“Completely shutting down the Orange Line for 30 days is unacceptable,” said Staci Rubin, Vice President of Environmental Justice at CLF. “It’s awful that the T has failed to maintain tracks and infrastructure for so long that it now warrants a monthlong shutdown. Replacement buses will more than double travel times, disrupting the lives of hundreds of thousands of riders. At the very least, the T must implement bus lanes for the entire length of the route and run more frequent commuter rail service.”
“It’s hard to overstate how significant and historic this day is,” said Bradley Campbell, President of CLF. “The long-delayed Green Line extension will finally unlock transportation access for thousands of people who previously had few options to get to work, school, or necessary appointments. While we celebrate today, it’s important to note that the work isn’t done, and we’ll continue to push for environmental review of the extension of the Medford branch to Route 16.”
“Public transportation offers a lifeline, especially for communities with few other options,” said Staci Rubin, Vice President of Environmental Justice at CLF. “The chronic, frequent delays on the MBTA are thwarting economic growth in the region, and communities of color and low-income communities are bearing the brunt. It’s clear that the status quo is broken, and the MBTA must step up and create a system that works for all riders, not just wealthy ones.”
If you ride the MBTA to work or school regularly, then this scenario will sound frustratingly familiar. You rush to your bus stop or train station, only to find out that it’s delayed – often with little information on what happened or how long you’ll have to wait. When your bus or train does arrive, you… Continue reading MBTA Delays Undercut Access to Jobs and Economic Opportunity
In late July, Governor Baker signed a law that establishes a new, permanent board to oversee the MBTA. This is a huge win for communities and riders who depend on the T to get where they need to go, and it has the potential to lead to much-needed changes within the transit system.
Governor Charlie Baker has implemented a new permanent oversight board for the MBTA. The board will focus on the transit issues plaguing communities in eastern Massachusetts, and will be required to consider environmental justice issues.
“The era of kicking the can down the road at the MBTA is over,” said Staci Rubin, Vice President of Environmental Justice at CLF. “People in nearly 200 communities depend on the T to get where they need to go, and it’s time we get a reliable, affordable system that works for everyone. This bill will make sure that the oversight board understands the issues plaguing the MBTA and has the vision to create a better system for everyone.”
You can’t protect the environment without helping the community. This idea is the backbone for Alternatives for Community & Environment (ACE), one of the community-based recipients of funds from CLF’s successful lawsuit against Boston’s school bus operator, which was violating clean air laws.

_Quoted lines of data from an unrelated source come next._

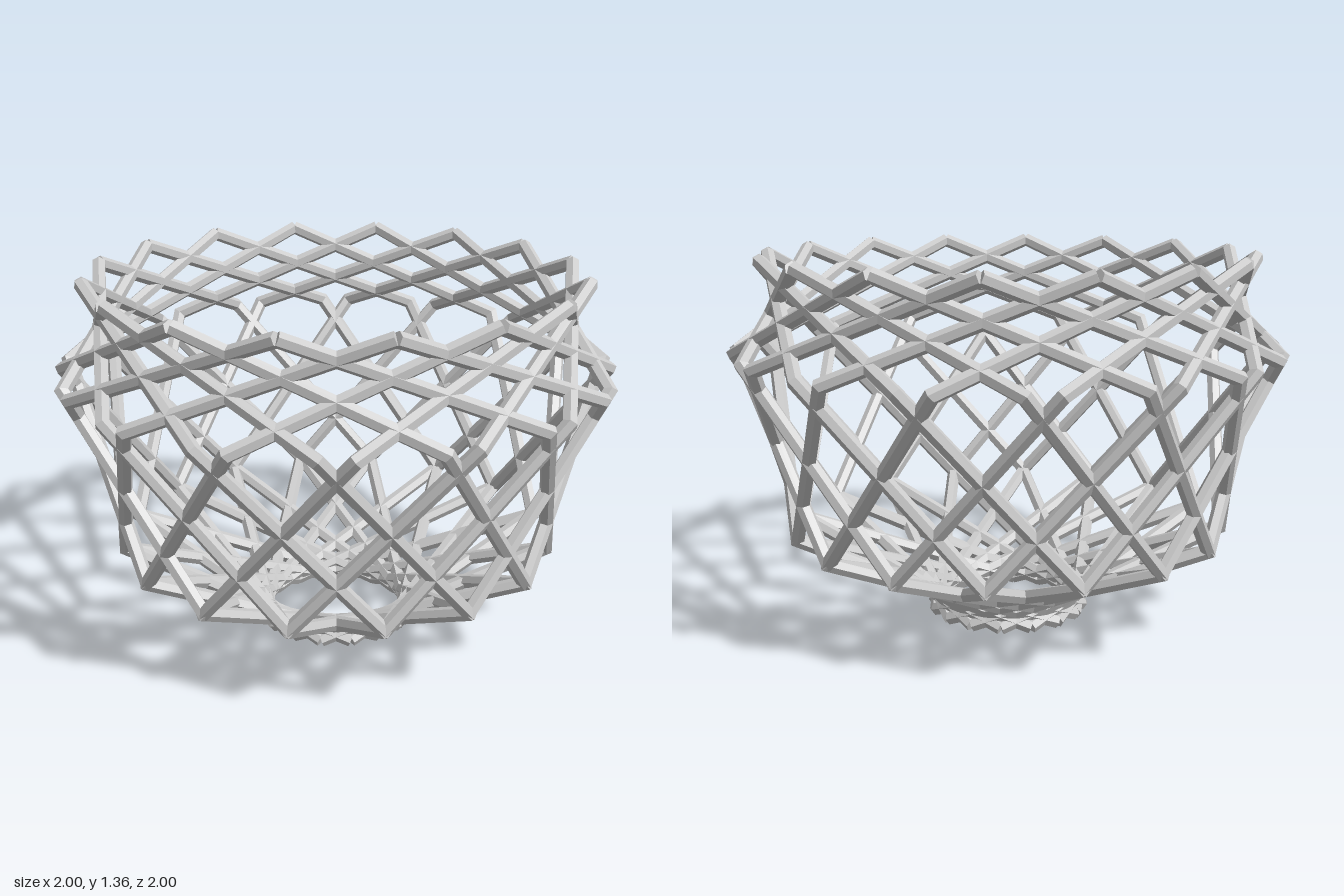
import * as THREE from 'three';

const COUNT = 16, SIDES = 6, RADIUS = 0.026;
const deg = THREE.MathUtils.degToRad;

// Bends of one spiralling rod: angle around the bowl, distance from the axis, height
const BENDS = [
  [-90, 0.28, 0.028],
  [0, 0.79, 0.345],
  [37, 0.98, 1.01],
  [90, 0.885, 1.345],
];

// Sweeps a hexagon along a bent path, mitring each corner on its bisecting plane
function rodGeometry(path) {
  const dirs = path.slice(1).map((p, i) => p.clone().sub(path[i]).normalize());
  const u = new THREE.Vector3(0, 1, 0).cross(dirs[0]).normalize();
  const v = dirs[0].clone().cross(u);
  let ring = [];
  for (let k = 0; k < SIDES; k++) {
    const a = (k / SIDES) * Math.PI * 2;
    ring.push(path[0].clone().addScaledVector(u, RADIUS * Math.cos(a)).addScaledVector(v, RADIUS * Math.sin(a)));
  }
  const rings = [ring];
  dirs.forEach((d, i) => {
    const end = path[i + 1];
    const normal = d.clone().add(dirs[i + 1] ?? d).normalize();
    ring = ring.map((p) => p.clone().addScaledVector(d, end.clone().sub(p).dot(normal) / d.dot(normal)));
    rings.push(ring);
  });

  const pts = rings.flat().concat([path[0], path[path.length - 1]]);
  const capA = pts.length - 2, capB = pts.length - 1, last = (rings.length - 1) * SIDES;
  const index = [];
  for (let k = 0; k < SIDES; k++) {
    const n = (k + 1) % SIDES;
    for (let r = 0; r < last; r += SIDES) {
      index.push(r + k, r + n, r + SIDES + n, r + k, r + SIDES + n, r + SIDES + k);
    }
    index.push(capA, n, k, capB, last + k, last + n);
  }
  const geo = new THREE.BufferGeometry().setFromPoints(pts);
  geo.setIndex(index);
  const flat = geo.toNonIndexed();
  flat.computeVertexNormals();
  return flat;
}

export function createModel() {
  const model = new THREE.Group();
  model.name = 'latticeBowl';
  const material = new THREE.MeshStandardMaterial({ color: 0xcccccc, flatShading: true });

  // Two families of rods, winding in opposite directions
  for (const [name, turn] of [['leftWindingRods', 1], ['rightWindingRods', -1]]) {
    const family = new THREE.Group();
    family.name = name;
    const path = BENDS.map(([a, r, y]) =>
      new THREE.Vector3(r * Math.sin(deg(a * turn)), y, r * Math.cos(deg(a * turn))));
    const geometry = rodGeometry(path);
    for (let i = 0; i < COUNT; i++) {
      const rod = new THREE.Mesh(geometry, material);
      rod.name = 'rod';
      rod.rotation.y = (i / COUNT) * Math.PI * 2;
      family.add(rod);
    }
    model.add(family);
  }
  return model;
}
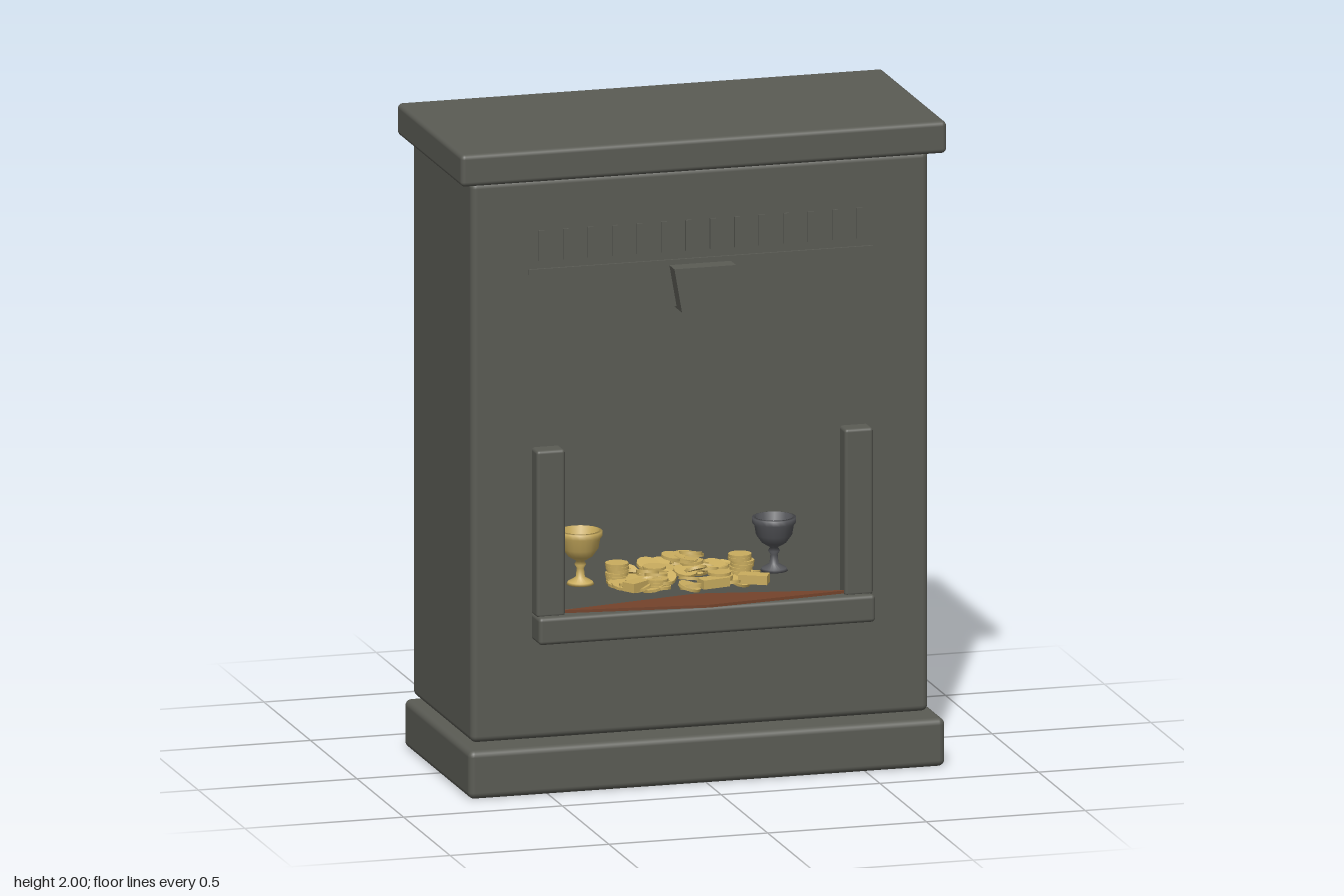
import * as THREE from 'three';
import { RoundedBoxGeometry } from 'three/addons/geometries/RoundedBoxGeometry.js';

export function createModel() {
  const model = new THREE.Group();
  model.name = 'fireplace';

  const material = (name, color, side = THREE.FrontSide) => {
    const m = new THREE.MeshStandardMaterial({ color, side });
    m.name = name;
    return m;
  };
  const stone = material('stone', 0x5a5b54);
  const shell = material('stone shell', 0x5a5b54, THREE.DoubleSide);
  const gold = material('gold', 0xc9ac5e, THREE.DoubleSide);
  const pewter = material('pewter', 0x55565a, THREE.DoubleSide);
  const leather = material('brown cloth', 0x74432b);

  const add = (name, geometry, mat, parent = model) => {
    const mesh = new THREE.Mesh(geometry, mat);
    mesh.name = name;
    parent.add(mesh);
    return mesh;
  };
  // Rounded slab given by its two opposite corners
  const slab = (name, [x0, y0, z0], [x1, y1, z1], r) => {
    const g = new RoundedBoxGeometry(x1 - x0, y1 - y0, z1 - z0, 3, r);
    return add(name, g.translate((x0 + x1) / 2, (y0 + y1) / 2, (z0 + z1) / 2), stone);
  };

  // Plinth and mantel
  slab('plinth', [-0.75, 0, -0.35], [0.75, 0.15, 0.355], 0.02);
  slab('mantel', [-0.765, 1.9, -0.375], [0.765, 2, 0.32], 0.015);

  // Hollow body: a rounded box whose flat front is swapped for an arched panel
  const r = 0.02, zFront = 0.275, zBack = -0.36, y0 = 0.155, y1 = 1.9;
  const depth = zFront - zBack;
  const box = new RoundedBoxGeometry(1.44, y1 - y0, depth, 3, r);
  const pos = box.attributes.position, nor = box.attributes.normal;
  const keptPos = [], keptNor = [];
  for (let i = 0; i < pos.count; i += 3) {
    const isFront = [0, 1, 2].every((k) => pos.getZ(i + k) > depth / 2 - 1e-4);
    if (isFront) continue;
    for (let k = i; k < i + 3; k++) {
      keptPos.push(pos.getX(k), pos.getY(k), pos.getZ(k));
      keptNor.push(nor.getX(k), nor.getY(k), nor.getZ(k));
    }
  }
  const body = new THREE.BufferGeometry();
  body.setAttribute('position', new THREE.Float32BufferAttribute(keptPos, 3));
  body.setAttribute('normal', new THREE.Float32BufferAttribute(keptNor, 3));
  body.translate(0, (y0 + y1) / 2, (zFront + zBack) / 2);
  add('bodyShell', body, shell);

  const panel = new THREE.Shape();
  const hx = 0.72 - r;
  panel.moveTo(-hx, y0 + r).lineTo(hx, y0 + r).lineTo(hx, y1 - r).lineTo(-hx, y1 - r).closePath();
  const arch = new THREE.Path();
  arch.moveTo(-0.43, 0.54).lineTo(0.43, 0.54).lineTo(0.43, 1.05);
  arch.absarc(0, 1.05, 0.43, 0, Math.PI, false);
  arch.closePath();
  panel.holes.push(arch);
  add('archedFront', new THREE.ShapeGeometry(panel, 24).translate(0, 0, zFront), shell);

  // Sill and side posts of the opening
  slab('sill', [-0.53, 0.465, 0.25], [0.53, 0.55, 0.355], 0.012);
  for (const s of [-1, 1]) {
    const x = s * 0.485;
    slab(s > 0 ? 'leftPost' : 'rightPost', [x - 0.045, 0.545, 0.25], [x + 0.045, 1.065, 0.33], 0.01);
  }

  // Keystone
  const key = new THREE.Shape();
  key.moveTo(-0.073, 1.465).lineTo(0.073, 1.465).lineTo(0.097, 1.602).lineTo(-0.097, 1.602).closePath();
  add('keystone', new THREE.ExtrudeGeometry(key, { depth: 0.08, bevelEnabled: false }).translate(0, 0, 0.25), stone);

  // Low-relief frieze: a moulding with a row of plain upright bars
  add('friezeMoulding', new THREE.BoxGeometry(1.085, 0.016, 0.009), stone).position.set(0, 1.612, zFront + 0.003);
  const frieze = new THREE.Group();
  frieze.name = 'friezeBars';
  model.add(frieze);
  for (let i = 0; i < 14; i++) {
    add('friezeBar', new THREE.BoxGeometry(0.018, 0.095, 0.008), stone, frieze)
      .position.set(-0.5 + i * 0.077, 1.692, zFront + 0.003);
  }

  // Thin pointed cloth lying over the sill
  const cloth = new THREE.Shape();
  cloth.moveTo(-0.46, -0.318).lineTo(0, -0.377).lineTo(0.46, -0.318).lineTo(0, -0.23).closePath();
  add('cloth', new THREE.ExtrudeGeometry(cloth, { depth: 0.009, bevelEnabled: false })
    .rotateX(-Math.PI / 2).translate(0, 0.553, 0), leather);

  // Goblets
  const profile = [[0, 0], [0.042, 0], [0.038, 0.008], [0.014, 0.022], [0.011, 0.05], [0.018, 0.062], [0.012, 0.072],
    [0.038, 0.088], [0.055, 0.112], [0.06, 0.142], [0.067, 0.15], [0.067, 0.166], [0.058, 0.168],
    [0.052, 0.13], [0.03, 0.1], [0, 0.094]].map(([x, y]) => new THREE.Vector2(x, y));
  const goblet = (name, x, mat) =>
    add(name, new THREE.LatheGeometry(profile, 20), mat).position.set(x, 0.567, 0.035);
  goblet('goldGoblet', -0.307, gold);
  goblet('pewterGoblet', 0.303, pewter);

  // Heap of coins
  let seed = 7;
  const rand = () => (seed = (seed * 16807) % 2147483647) / 2147483647;
  const hoard = new THREE.Group();
  hoard.name = 'hoard';
  model.add(hoard);
  const coin = new THREE.CylinderGeometry(0.036, 0.036, 0.009, 12);
  const placeCoin = (x, y, z, tilt) => {
    const c = add('coin', coin, gold, hoard);
    c.position.set(x, y, z);
    c.rotation.set((rand() - 0.5) * tilt, rand() * 6, (rand() - 0.5) * tilt);
  };
  for (let i = 0; i < 95; i++) {
    const a = rand() * Math.PI * 2, d = Math.sqrt(rand());
    const mound = Math.max(0, 1 - d * 1.25) * 0.105;
    placeCoin(0.225 * d * Math.cos(a), 0.572 + mound * (0.4 + 0.6 * rand()), 0.06 + 0.125 * d * Math.sin(a), 0.7);
  }
  // Neat stacks of coins
  for (const [x, z, n] of [[-0.19, 0.03, 6], [0.18, 0.1, 8], [0.1, 0.15, 4], [-0.1, 0.14, 3]]) {
    for (let i = 0; i < n; i++) placeCoin(x + (rand() - 0.5) * 0.01, 0.571 + i * 0.0098, z, 0.04);
  }
  // Small ingots
  for (const [x, z, turn] of [[0.07, 0.18, 0.2], [0.2, 0.17, -0.5], [-0.16, 0.15, 0.6]]) {
    const bar = add('ingot', new THREE.BoxGeometry(0.09, 0.028, 0.045), gold, hoard);
    bar.position.set(x, 0.581, z);
    bar.rotation.y = turn;
  }
  return model;
}
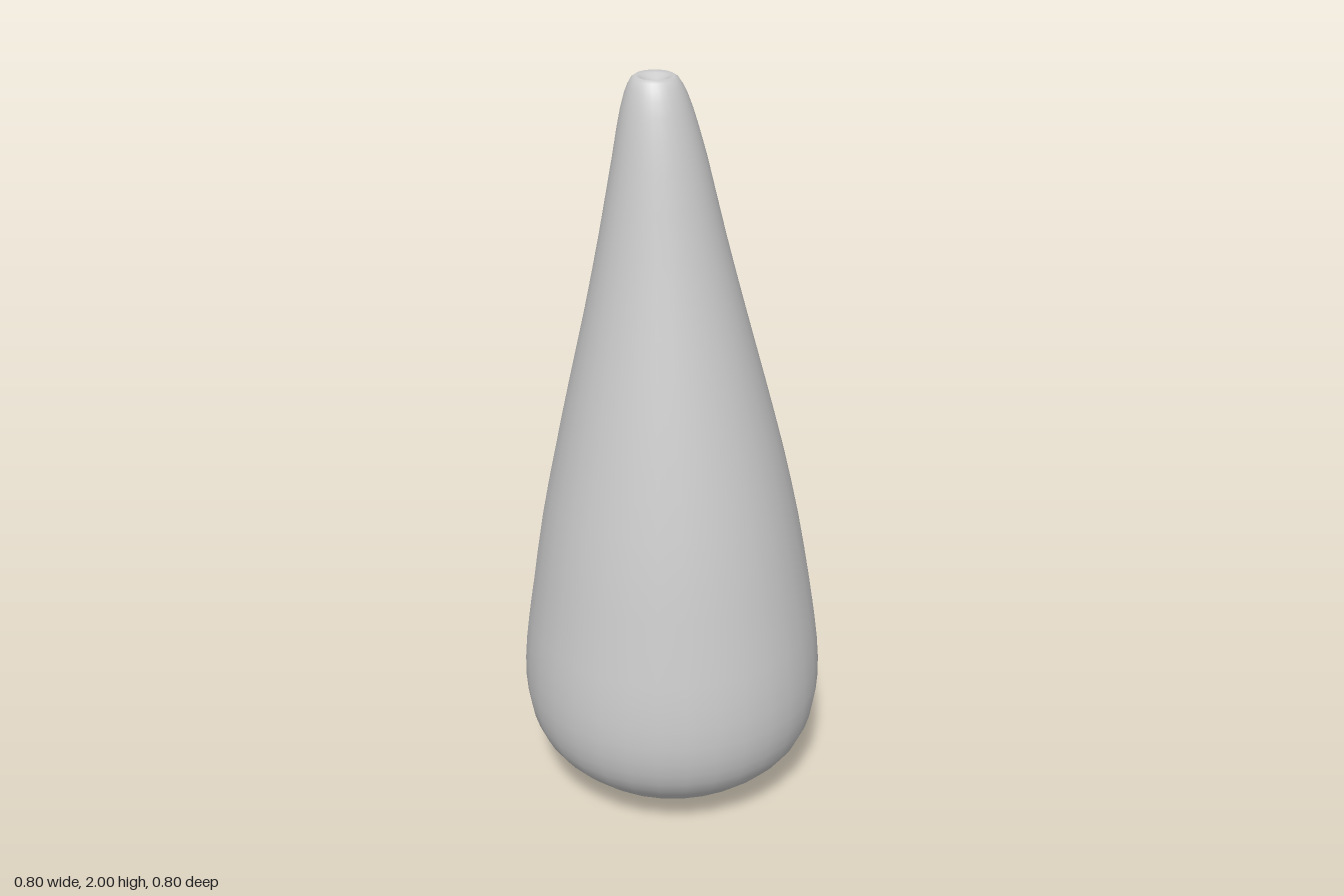
import * as THREE from 'three';
import { mergeVertices } from 'three/addons/utils/BufferGeometryUtils.js';

const V = (r, y) => new THREE.Vector2(r, y);

// Underside profiles [radius, height], centre outwards
const frontBase = [[0, 0.02], [0.07, 0.026], [0.14, 0.038], [0.24, 0.072], [0.31, 0.125], [0.36, 0.182], [0.388, 0.25]];
const backBase = [[0, 0.02], [0.1, 0.011], [0.19, 0.003], [0.25, 0.015], [0.315, 0.07], [0.365, 0.16], [0.39, 0.245]];
// Tapering wall and dimpled tip, shared by all sides
const wall = [[0.4, 0.34], [0.394, 0.46], [0.374, 0.6], [0.341, 0.8], [0.299, 1.0], [0.252, 1.2],
  [0.203, 1.4], [0.157, 1.6], [0.115, 1.8], [0.087, 1.92], [0.066, 1.978], [0.047, 2.0], [0.022, 1.988], [0, 1.982]];
// Drift of the axis towards the tip: height -> x, z
const lean = [[0, 0, 0], [0.6, 0, 0.003], [1.0, 0.0, 0.012], [1.4, -0.002, 0.026], [1.8, -0.007, 0.04], [2.01, -0.016, 0.048]];

function axisAt(y) {
  let i = 0;
  while (i < lean.length - 2 && y > lean[i + 1][0]) i++;
  const [a, b] = [lean[i], lean[i + 1]];
  const t = (y - a[0]) / (b[0] - a[0]);
  return [a[1] + (b[1] - a[1]) * t, a[2] + (b[2] - a[2]) * t];
}

function sample(base) {
  const pts = [...base, ...wall].map(([r, y]) => V(r, y));
  const out = new THREE.SplineCurve(pts).getPoints((pts.length - 1) * 2);
  out.forEach((p) => { p.x = Math.max(0, p.x); p.y = Math.min(2, Math.max(0, p.y)); });
  return out;
}

export function createModel() {
  const group = new THREE.Group();
  group.name = 'taperedBody';

  const segments = 32;
  const front = sample(frontBase);
  const back = sample(backBase);
  let geometry = new THREE.LatheGeometry(front, segments);
  const pos = geometry.attributes.position;

  // Blend into the fuller keel at the back and lean the tip
  for (let s = 0; s <= segments; s++) {
    const phi = (s / segments) * Math.PI * 2;
    const w = Math.pow((1 - Math.cos(phi)) / 2, 3);
    for (let j = 0; j < front.length; j++) {
      const p = front[j].clone().lerp(back[j], w);
      const [cx, cz] = axisAt(p.y);
      pos.setXYZ(s * front.length + j, p.x * Math.sin(phi) + cx, p.y, p.x * Math.cos(phi) + cz);
    }
  }

  // Weld the seam so the shading stays smooth all round
  geometry.deleteAttribute('normal');
  geometry.deleteAttribute('uv');
  geometry = mergeVertices(geometry, 1e-4);
  geometry.computeVertexNormals();

  const body = new THREE.Mesh(geometry, new THREE.MeshStandardMaterial({ color: 0xcccccc }));
  body.name = 'body';
  group.add(body);
  return group;
}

“Transportation is an essential service and it’s about time our leaders treat it like one,” said Staci Rubin, Senior Attorney at CLF. “Funding these transformational projects and decriminalizing fare evasion will have a profound impact on communities that depend on public transit every day. Riders of color have been disproportionately targeted with criminal fare evasion charges for decades, and this welcome change is long overdue.”
“Slashing these critical services will be catastrophic for communities that depend on public transit,” said Staci Rubin, Senior Attorney at CLF. “It’s senseless to cut services that essential workers depend on each day while COVID continues to rage. These cuts are not as bad as originally proposed, but they will nevertheless upend the lives of thousands of people, set the state back in reaching our climate goals, and hinder economic recovery after the pandemic.”